Every line in the records below between the one holding "- 0.0275, z" and the one holding "(0.015, 0.022, 0.012, 0.02))", inclusive, is to be set down exactly; all other lines are to be left out.

========

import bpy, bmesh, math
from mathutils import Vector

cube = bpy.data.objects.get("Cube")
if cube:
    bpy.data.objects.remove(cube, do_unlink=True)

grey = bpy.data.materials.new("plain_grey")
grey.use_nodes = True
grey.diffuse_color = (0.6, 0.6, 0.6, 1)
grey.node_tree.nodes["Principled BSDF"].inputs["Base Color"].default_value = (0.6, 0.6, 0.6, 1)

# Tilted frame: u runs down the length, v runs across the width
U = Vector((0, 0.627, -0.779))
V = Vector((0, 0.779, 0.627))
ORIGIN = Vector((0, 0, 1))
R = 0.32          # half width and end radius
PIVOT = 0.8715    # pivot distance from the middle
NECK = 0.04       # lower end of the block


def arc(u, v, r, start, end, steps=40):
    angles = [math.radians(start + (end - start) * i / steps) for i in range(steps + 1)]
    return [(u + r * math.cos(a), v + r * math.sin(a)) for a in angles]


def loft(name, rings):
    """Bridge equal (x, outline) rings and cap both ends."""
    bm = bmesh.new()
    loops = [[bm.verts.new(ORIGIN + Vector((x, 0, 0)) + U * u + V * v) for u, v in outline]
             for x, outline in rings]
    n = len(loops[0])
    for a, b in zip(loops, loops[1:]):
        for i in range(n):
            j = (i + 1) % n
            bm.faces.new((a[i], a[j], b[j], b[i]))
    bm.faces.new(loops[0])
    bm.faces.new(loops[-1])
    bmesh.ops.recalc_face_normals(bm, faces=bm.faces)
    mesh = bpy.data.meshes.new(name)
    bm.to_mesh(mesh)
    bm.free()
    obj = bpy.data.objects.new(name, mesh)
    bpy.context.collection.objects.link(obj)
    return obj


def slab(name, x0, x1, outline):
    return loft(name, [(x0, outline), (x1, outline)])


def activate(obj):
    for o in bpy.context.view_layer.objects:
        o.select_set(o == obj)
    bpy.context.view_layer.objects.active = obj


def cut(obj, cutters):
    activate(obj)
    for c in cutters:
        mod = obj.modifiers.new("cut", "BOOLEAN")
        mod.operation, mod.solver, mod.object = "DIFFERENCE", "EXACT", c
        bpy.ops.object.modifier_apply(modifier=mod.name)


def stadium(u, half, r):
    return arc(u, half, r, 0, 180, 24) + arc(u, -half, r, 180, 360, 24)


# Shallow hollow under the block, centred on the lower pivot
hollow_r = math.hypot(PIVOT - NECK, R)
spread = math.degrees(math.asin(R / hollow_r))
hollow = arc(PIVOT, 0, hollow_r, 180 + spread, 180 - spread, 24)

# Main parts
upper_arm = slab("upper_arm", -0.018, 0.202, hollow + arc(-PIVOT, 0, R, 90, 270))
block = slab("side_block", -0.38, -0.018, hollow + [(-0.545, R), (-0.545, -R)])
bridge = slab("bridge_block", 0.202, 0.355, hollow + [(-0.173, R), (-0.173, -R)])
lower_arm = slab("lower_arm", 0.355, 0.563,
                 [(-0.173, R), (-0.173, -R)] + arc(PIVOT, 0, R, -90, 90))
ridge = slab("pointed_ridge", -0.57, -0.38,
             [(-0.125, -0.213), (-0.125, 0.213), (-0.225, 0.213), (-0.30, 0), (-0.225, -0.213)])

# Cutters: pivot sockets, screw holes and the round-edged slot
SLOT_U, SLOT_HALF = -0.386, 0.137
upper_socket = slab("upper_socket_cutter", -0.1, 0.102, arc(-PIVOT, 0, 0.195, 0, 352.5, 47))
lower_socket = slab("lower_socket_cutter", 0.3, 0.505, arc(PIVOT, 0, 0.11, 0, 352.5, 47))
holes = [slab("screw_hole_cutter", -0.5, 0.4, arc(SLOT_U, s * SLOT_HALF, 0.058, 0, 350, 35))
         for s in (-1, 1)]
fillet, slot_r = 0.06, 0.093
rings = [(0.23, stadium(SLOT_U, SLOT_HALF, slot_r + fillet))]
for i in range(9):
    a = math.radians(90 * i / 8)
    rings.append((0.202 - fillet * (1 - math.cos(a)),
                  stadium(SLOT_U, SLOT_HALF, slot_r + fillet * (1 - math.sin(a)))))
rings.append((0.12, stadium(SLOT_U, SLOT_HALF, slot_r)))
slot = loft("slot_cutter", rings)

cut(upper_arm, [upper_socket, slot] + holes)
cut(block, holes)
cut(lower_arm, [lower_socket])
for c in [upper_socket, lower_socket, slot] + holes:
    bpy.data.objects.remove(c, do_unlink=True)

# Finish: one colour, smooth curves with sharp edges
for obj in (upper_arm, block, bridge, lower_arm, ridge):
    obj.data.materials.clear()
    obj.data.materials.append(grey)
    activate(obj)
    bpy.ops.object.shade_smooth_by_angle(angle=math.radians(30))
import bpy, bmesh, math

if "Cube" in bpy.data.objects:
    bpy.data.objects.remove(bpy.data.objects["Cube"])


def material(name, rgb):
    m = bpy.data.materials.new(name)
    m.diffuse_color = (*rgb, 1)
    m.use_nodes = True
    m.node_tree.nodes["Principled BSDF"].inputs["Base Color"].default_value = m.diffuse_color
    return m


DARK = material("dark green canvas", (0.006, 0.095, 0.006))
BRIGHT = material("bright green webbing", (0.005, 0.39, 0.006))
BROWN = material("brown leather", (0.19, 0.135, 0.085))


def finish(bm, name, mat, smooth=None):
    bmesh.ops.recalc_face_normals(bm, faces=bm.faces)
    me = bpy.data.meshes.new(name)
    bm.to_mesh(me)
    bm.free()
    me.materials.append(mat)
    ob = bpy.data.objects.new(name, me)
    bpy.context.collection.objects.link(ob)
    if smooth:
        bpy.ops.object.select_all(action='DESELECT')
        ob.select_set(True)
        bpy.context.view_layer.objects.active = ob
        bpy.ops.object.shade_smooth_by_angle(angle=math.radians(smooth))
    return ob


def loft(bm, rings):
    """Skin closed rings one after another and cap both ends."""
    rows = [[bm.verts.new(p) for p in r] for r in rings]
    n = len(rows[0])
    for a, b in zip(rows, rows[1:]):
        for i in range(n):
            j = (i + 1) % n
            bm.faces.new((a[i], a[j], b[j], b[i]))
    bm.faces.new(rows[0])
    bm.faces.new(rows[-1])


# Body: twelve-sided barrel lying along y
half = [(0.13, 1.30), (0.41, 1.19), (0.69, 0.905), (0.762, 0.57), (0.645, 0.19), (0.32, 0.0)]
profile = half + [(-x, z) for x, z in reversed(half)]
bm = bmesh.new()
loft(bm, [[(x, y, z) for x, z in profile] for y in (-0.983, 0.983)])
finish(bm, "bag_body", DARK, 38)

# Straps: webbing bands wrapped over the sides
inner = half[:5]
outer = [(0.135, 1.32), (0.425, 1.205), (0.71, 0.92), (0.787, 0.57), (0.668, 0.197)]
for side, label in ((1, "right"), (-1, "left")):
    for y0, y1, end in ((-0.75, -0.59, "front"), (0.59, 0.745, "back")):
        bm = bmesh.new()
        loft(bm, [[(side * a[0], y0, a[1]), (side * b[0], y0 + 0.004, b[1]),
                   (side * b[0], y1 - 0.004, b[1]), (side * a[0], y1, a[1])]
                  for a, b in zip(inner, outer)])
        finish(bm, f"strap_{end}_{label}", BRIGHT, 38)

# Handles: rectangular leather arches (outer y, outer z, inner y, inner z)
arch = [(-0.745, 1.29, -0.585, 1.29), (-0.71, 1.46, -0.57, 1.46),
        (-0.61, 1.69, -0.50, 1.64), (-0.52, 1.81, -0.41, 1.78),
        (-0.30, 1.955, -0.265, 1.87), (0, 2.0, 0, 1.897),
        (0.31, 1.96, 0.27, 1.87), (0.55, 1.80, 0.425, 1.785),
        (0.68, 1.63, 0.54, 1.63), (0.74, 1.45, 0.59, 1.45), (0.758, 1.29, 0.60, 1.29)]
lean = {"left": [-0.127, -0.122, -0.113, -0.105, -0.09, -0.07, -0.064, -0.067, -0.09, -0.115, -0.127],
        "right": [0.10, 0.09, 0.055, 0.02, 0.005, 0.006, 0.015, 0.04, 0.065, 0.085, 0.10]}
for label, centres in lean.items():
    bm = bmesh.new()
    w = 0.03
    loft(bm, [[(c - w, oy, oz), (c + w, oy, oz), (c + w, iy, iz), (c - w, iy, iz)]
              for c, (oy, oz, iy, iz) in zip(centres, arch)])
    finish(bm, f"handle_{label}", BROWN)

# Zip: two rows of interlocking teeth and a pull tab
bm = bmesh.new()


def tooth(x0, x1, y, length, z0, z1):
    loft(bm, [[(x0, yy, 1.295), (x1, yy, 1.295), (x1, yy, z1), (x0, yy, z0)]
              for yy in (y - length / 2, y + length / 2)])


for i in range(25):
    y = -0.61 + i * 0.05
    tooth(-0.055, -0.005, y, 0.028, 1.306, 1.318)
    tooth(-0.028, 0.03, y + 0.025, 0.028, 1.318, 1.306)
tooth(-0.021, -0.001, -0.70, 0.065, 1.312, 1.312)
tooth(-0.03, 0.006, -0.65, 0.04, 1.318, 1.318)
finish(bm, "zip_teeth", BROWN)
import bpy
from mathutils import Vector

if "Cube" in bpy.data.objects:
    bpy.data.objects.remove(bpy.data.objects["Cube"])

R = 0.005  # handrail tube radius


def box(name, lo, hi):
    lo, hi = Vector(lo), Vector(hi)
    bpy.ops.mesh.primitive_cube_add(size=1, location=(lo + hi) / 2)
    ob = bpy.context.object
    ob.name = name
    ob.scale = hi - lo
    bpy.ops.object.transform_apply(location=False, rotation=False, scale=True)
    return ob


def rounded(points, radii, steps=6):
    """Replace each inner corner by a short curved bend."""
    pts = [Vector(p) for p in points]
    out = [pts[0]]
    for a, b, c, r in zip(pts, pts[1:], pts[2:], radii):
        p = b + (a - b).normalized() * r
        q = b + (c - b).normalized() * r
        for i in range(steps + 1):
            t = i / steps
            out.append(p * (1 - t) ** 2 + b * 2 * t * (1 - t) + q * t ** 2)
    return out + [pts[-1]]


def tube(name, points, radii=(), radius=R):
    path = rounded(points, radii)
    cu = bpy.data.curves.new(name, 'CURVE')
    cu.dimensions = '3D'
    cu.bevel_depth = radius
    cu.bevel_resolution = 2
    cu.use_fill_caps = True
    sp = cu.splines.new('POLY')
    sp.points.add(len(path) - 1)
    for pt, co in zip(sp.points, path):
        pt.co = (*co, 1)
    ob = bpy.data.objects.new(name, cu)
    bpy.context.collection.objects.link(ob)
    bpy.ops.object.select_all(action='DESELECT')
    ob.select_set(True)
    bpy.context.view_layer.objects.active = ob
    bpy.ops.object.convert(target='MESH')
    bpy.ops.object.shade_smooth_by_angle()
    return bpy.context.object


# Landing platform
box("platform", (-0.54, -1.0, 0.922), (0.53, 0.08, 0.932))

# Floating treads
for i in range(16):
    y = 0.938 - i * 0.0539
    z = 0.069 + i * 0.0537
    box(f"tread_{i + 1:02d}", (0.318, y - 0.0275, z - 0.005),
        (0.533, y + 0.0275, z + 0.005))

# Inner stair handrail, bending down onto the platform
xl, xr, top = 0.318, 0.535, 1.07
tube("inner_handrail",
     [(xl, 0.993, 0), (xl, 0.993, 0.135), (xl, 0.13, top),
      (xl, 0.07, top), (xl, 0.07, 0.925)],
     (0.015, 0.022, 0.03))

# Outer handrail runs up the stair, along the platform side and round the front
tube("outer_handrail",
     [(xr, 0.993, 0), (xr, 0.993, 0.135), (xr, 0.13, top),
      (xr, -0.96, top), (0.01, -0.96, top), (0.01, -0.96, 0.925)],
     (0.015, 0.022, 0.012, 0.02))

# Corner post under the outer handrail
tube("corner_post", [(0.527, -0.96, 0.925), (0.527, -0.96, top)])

========

## Answer for the task
    box(f"tread_{i + 1:02d}", (0.318, y - 0.0275, z - 0.005),
        (0.533, y + 0.0275, z + 0.005))

# Inner stair handrail, bending down onto the platform
xl, xr, top = 0.318, 0.535, 1.07
tube("inner_handrail",
     [(xl, 0.993, 0), (xl, 0.993, 0.135), (xl, 0.13, top),
      (xl, 0.07, top), (xl, 0.07, 0.925)],
     (0.015, 0.022, 0.03))

# Outer handrail runs up the stair, along the platform side and round the front
tube("outer_handrail",
     [(xr, 0.993, 0), (xr, 0.993, 0.135), (xr, 0.13, top),
      (xr, -0.96, top), (0.01, -0.96, top), (0.01, -0.96, 0.925)],
     (0.015, 0.022, 0.012, 0.02))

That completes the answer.